An Open Letter to Senator Noynoy Aquino from a Mother of an Autistic Child
(Originally published in Herword.com on November 16, 2009)
Dear Senator Noynoy,
Up until you announced your candidacy, I had given up hope in the election process of 2010. While I have exercised my voting rights judiciously in every election since I turned eighteen, years of ineffective, dishonest governing have made me jaded and worn me out of any shred of hope.
And then you came along, and for the first time in many, many years, I felt I had something to look forward to. This child of the Marcos era, who slept through much of her adolescence in an apolitical and apathetic slumber, who resisted the call for the revolution in 1986 because she was too busy studying, is putting her hopes for honest change squarely on your shoulders. I pray for a change that will come in my lifetime and continue in my children’s and their children’s lifetimes.
Your popularity does not surprise me. I share the sentiments of many people who have felt indignant yet helpless at the shameless and callous displays of behavior of our present government. But while your popularity may help you in the course of the campaign, it has also opened you to vicious attacks from your opponents.
Your critics claim that you are autistic, and as any neurotypical person is wont to react, you have vehemently denied it, calling it “malicious and baseless.”
Allow me to say outright that I do not believe you have autism. I may not be a diagnostician, but having lived with autism every single day for the last fifteen years of my life, I know what autism is firsthand. I have witnessed it up close, lived with all its blessings, and survived almost all its challenges. What I know of it, I know not only from books, from the Net, or from research and published papers. What I know of it comes from real life. As an advocate for autism, I am proud to be part of the large community of families of Filipinos with autism, which at last count, numbers close to half a million affected individuals. That being said, let me posit a question: If you were one, what is absolutely wrong with it?

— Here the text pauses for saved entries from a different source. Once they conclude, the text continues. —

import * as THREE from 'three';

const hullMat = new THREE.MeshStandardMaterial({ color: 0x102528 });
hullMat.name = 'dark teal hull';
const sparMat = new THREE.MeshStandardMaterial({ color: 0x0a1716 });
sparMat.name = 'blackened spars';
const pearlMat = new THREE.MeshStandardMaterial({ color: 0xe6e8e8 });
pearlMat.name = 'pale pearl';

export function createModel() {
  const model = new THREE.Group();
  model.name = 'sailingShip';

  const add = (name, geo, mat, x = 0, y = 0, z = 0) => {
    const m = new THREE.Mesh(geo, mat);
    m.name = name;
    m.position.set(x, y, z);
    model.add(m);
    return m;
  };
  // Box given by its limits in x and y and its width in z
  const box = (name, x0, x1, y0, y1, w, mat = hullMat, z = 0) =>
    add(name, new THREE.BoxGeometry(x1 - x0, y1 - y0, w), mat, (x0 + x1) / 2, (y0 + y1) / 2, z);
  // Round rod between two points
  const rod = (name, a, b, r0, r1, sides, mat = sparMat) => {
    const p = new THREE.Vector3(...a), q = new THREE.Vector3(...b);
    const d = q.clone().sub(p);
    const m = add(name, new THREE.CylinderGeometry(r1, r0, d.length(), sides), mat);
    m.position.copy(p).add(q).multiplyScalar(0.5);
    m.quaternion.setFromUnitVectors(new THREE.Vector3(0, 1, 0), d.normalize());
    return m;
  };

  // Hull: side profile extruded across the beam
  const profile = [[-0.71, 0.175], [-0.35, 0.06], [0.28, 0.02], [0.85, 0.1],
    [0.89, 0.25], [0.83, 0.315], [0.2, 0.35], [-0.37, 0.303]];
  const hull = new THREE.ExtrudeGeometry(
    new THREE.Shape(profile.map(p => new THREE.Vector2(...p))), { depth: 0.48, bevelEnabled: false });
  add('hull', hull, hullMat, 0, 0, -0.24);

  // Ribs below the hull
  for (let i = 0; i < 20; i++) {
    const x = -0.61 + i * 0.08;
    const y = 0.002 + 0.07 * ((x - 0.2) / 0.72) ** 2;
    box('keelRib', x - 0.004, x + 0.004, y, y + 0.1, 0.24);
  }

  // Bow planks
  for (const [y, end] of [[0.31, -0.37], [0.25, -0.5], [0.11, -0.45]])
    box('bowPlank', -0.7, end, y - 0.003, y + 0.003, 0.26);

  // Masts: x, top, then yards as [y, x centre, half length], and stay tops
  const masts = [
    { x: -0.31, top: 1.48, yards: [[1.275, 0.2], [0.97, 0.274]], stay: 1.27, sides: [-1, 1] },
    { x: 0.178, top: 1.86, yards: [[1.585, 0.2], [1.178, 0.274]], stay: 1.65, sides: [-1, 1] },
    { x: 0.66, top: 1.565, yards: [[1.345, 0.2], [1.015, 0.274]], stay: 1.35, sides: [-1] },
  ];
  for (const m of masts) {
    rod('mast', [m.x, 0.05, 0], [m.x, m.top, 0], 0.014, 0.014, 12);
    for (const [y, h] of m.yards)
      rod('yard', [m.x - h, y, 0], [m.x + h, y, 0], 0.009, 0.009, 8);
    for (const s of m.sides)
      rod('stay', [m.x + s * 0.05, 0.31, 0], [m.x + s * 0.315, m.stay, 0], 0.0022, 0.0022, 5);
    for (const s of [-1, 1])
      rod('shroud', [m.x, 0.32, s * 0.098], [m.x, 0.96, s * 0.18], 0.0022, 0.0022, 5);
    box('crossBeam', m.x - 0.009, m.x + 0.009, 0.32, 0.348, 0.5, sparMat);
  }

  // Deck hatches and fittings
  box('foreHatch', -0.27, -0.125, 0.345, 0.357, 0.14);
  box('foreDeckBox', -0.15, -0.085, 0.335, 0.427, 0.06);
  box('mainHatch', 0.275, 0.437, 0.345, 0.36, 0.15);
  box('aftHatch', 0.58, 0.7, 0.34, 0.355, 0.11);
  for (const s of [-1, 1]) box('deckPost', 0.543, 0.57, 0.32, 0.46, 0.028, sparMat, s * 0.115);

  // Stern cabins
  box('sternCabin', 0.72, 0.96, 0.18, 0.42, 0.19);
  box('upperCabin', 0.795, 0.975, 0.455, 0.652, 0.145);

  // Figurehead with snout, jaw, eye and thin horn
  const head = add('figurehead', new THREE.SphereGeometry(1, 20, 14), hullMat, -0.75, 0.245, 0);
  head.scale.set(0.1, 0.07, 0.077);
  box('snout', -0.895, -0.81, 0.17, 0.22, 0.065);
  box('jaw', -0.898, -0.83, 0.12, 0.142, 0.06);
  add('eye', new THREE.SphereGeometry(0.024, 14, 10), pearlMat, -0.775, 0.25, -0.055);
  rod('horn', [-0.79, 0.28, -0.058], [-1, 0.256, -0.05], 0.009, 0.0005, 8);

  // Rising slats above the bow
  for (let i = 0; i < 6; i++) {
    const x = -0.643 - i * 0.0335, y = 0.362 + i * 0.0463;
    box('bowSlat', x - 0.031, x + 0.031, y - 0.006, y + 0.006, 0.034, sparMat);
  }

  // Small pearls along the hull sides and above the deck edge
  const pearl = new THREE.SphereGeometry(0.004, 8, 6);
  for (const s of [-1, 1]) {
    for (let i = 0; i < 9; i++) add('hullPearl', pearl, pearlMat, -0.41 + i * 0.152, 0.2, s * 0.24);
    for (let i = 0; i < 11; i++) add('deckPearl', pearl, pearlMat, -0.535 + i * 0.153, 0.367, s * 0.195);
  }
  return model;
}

Autism is a spectrum of conditions ranging from the mildly affected to the most severely impaired. Common to this spectrum, however, are varying degrees of deficits in social relatedness, behavior, and communication. My son Alphonse, at 15, remains on the far end of the bell curve of “normal.” He is nonverbal, continues to require assistance for many of the activities of daily living, and has the cognitive understanding of a five-year-old child. You, on the other hand, are well-educated, highly conversant and intelligent; your cognitive abilities are certainly not in question. While these two pictures comprise the polar ends of the extent and breadth of a highly complicated spectrum (again, I reiterate, we are simply assuming for the sake of argument that you belong to this spectrum), they are not totally incompatible. (To wit, there are individuals with different degrees of autism already enrolled in some of our country’s best universities.)

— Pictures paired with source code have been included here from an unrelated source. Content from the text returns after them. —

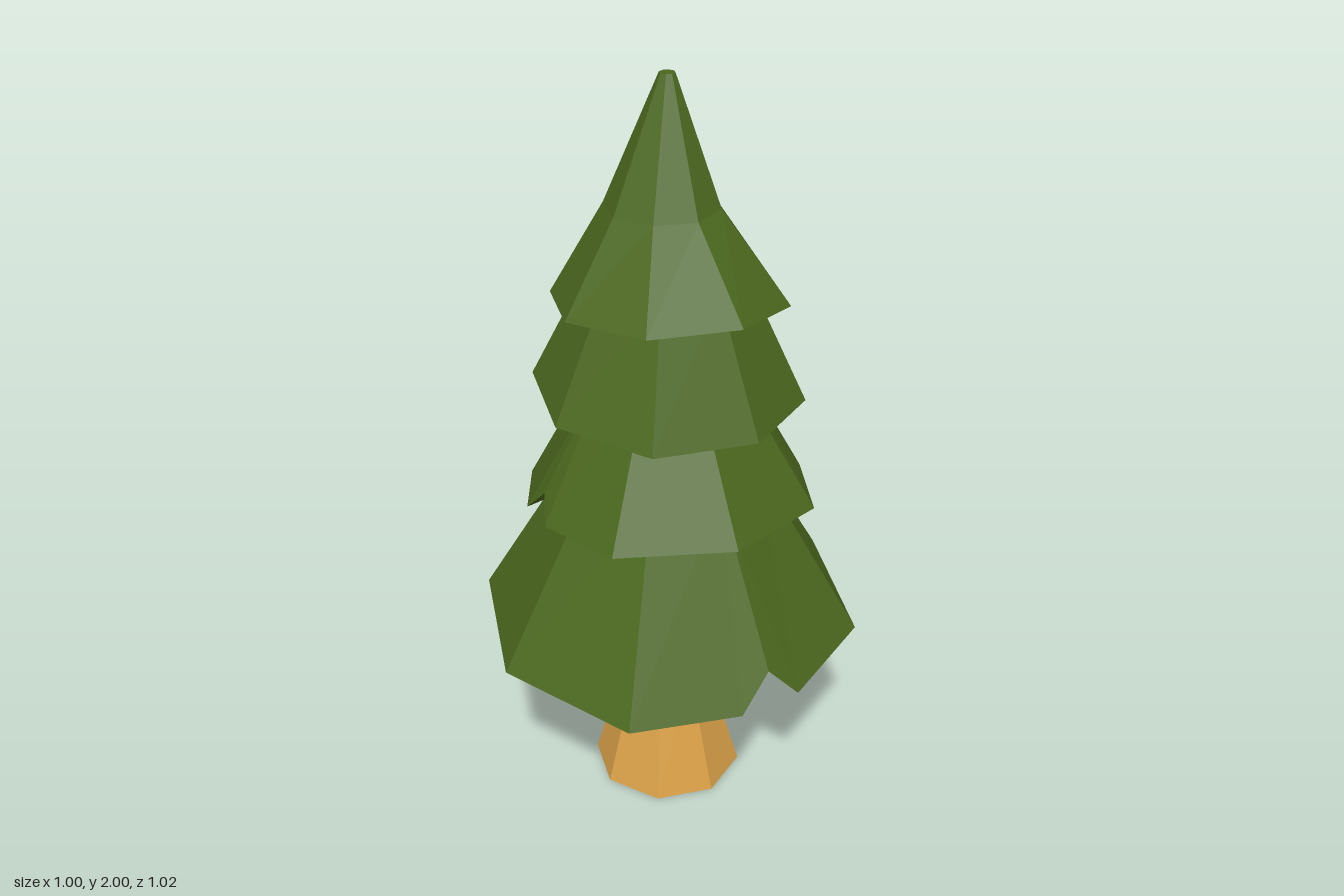
import * as THREE from 'three';

const green = new THREE.MeshStandardMaterial({ color: 0x4b671e, flatShading: true, side: THREE.DoubleSide });
const wood = new THREE.MeshStandardMaterial({ color: 0xdaa048, flatShading: true });

// Skin a stack of closed rings (all with the same point count), bottom to top
function loft(name, rings, material) {
  const pos = [];
  const n = rings[0].length;
  for (let j = 0; j < rings.length - 1; j++) {
    for (let i = 0; i < n; i++) {
      const k = (i + 1) % n;
      const a = rings[j][i], b = rings[j][k], c = rings[j + 1][k], d = rings[j + 1][i];
      pos.push(...a, ...d, ...b, ...b, ...d, ...c);
    }
  }
  const geo = new THREE.BufferGeometry();
  geo.setAttribute('position', new THREE.Float32BufferAttribute(pos, 3));
  geo.computeVertexNormals();
  const mesh = new THREE.Mesh(geo, material);
  mesh.name = name;
  return mesh;
}

// Ring of points around (cx, cz) at the given angles
const ring = (angles, r, y, cx = 0, cz = 0) =>
  angles.map((t) => [cx + r * Math.cos(t), y, cz + r * Math.sin(t)]);

// One skirt of branches: rim corners are [x, y, z]; a corner holding three
// points is a notch, whose points share one edge running up the skirt.
function tier(name, corners, innerY, upper) {
  const rim = [], angles = [];
  for (const c of corners) {
    const points = Array.isArray(c[0]) ? c : [c];
    const mid = points[points.length >> 1];
    for (const p of points) {
      rim.push(p);
      angles.push(Math.atan2(mid[2], mid[0]));
    }
  }
  const under = ring(angles, 0.08, innerY);
  const rows = upper.map(([r, y, cx, cz]) => ring(angles, r, y, cx, cz));
  const [, y, cx, cz] = upper[upper.length - 1];
  return loft(name, [under, rim, ...rows, ring(angles, 0, y, cx, cz)], green);
}

export function createModel() {
  const tree = new THREE.Group();
  tree.name = 'pineTree';

  // Flared octagonal trunk
  const oct = Array.from({ length: 8 }, (_, i) => (i * Math.PI) / 4);
  tree.add(loft('trunk', [
    ring(oct, 0, 0, 0.01),
    ring(oct, 0.207, 0, 0.01),
    ring(oct, 0.108, 0.35, 0.005),
    ring(oct, 0.1, 0.75, 0.015),
    ring(oct, 0, 0.75, 0.015),
  ], wood));

  // Widest skirt, notched on its left
  tree.add(tier('bottomBranches', [
    [0.04, 0.55, -0.515], [0.4, 0.52, -0.345],
    [[0.5, 0.5, -0.05], [0.472, 0.59, 0.03], [0.48, 0.495, 0.12]],
    [0.355, 0.49, 0.385], [-0.02, 0.51, 0.51], [-0.375, 0.54, 0.34],
    [-0.5, 0.565, -0.03], [-0.33, 0.56, -0.385],
  ], 0.68, [[0.24, 1.0, 0.01, 0]]));

  // Second skirt, notched at the front
  tree.add(tier('lowerBranches', [
    [0.1, 0.88, -0.39], [0.35, 0.925, -0.215], [0.4, 0.935, 0.08], [0.225, 0.925, 0.335],
    [[-0.01, 0.915, 0.375], [-0.07, 0.97, 0.335], [-0.14, 0.9, 0.345]],
    [-0.325, 0.875, 0.21], [-0.375, 0.86, -0.09], [-0.2, 0.865, -0.34],
  ], 1.0, [[0.165, 1.3, 0.01, 0]]));

  // Third skirt
  tree.add(tier('upperBranches', [
    [0.01, 1.205, -0.355], [0.26, 1.19, -0.25], [0.36, 1.19, -0.01], [0.265, 1.19, 0.24],
    [0.01, 1.2, 0.345], [-0.235, 1.225, 0.25], [-0.335, 1.19, 0], [-0.235, 1.2, -0.25],
  ], 1.28, [[0.195, 1.53, 0.01, 0]]));

  // Pointed crown with a slightly bent tip
  tree.add(tier('crown', [
    [0.02, 1.5, -0.265], [0.24, 1.455, -0.205], [0.315, 1.48, 0.01], [0.215, 1.475, 0.22],
    [0, 1.465, 0.3], [-0.215, 1.445, 0.2], [-0.29, 1.42, -0.015], [-0.19, 1.44, -0.23],
  ], 1.53, [[0.146, 1.69, -0.008, 0.002], [0.02, 2.0, -0.037, -0.035]]));

  return tree;
}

Autism is difficult and challenging, and to those of us who love persons with autism, it is a rollercoaster ride every single day. Is it a disability? It is, but it also is not; it depends on how you look at it. And yet, when you really think about it, ravenous greed is a much harder disorder to treat, as are immorality, shamelessness, corruption, and vice. I have heard of recovery in autism, but diseases of the soul are almost always incurable.
If being autistic means not being able to lie, then by all means, I should be proud to say I am autistic.
If being autistic means not being able to cheat and rig elections, then call me autistic.
It being autistic means not being able to steal, to use public funds for personal gain while the country wallows in poverty, then I am staunchly autistic.
If being autistic means satisfaction with what one has, if it means a characteristic lack of greed and materialism, then I count myself autistic.
If it means not being envious and not judging people based on looks, money, connections, or pogi points, then, yes, I am autistic.
So the next time someone calls you autistic and you feel slighted, perhaps you may wish to reply to them this way instead: “Thank you for calling me autistic. To me, autism does not make one more or less of a person. It does not make one more or less of a man. It just makes one autistic. I am sorry to disappoint you that I am not, but I hope to be able to live up to the honesty people with autism expect every day. I would much rather be autistic than be corrupt. Better autistic than be unable to understand what it means to be a public servant. Thank you very much.”
The day you do, you have championed the cause of the least able of our people. And for what it’s worth, you still have my vote.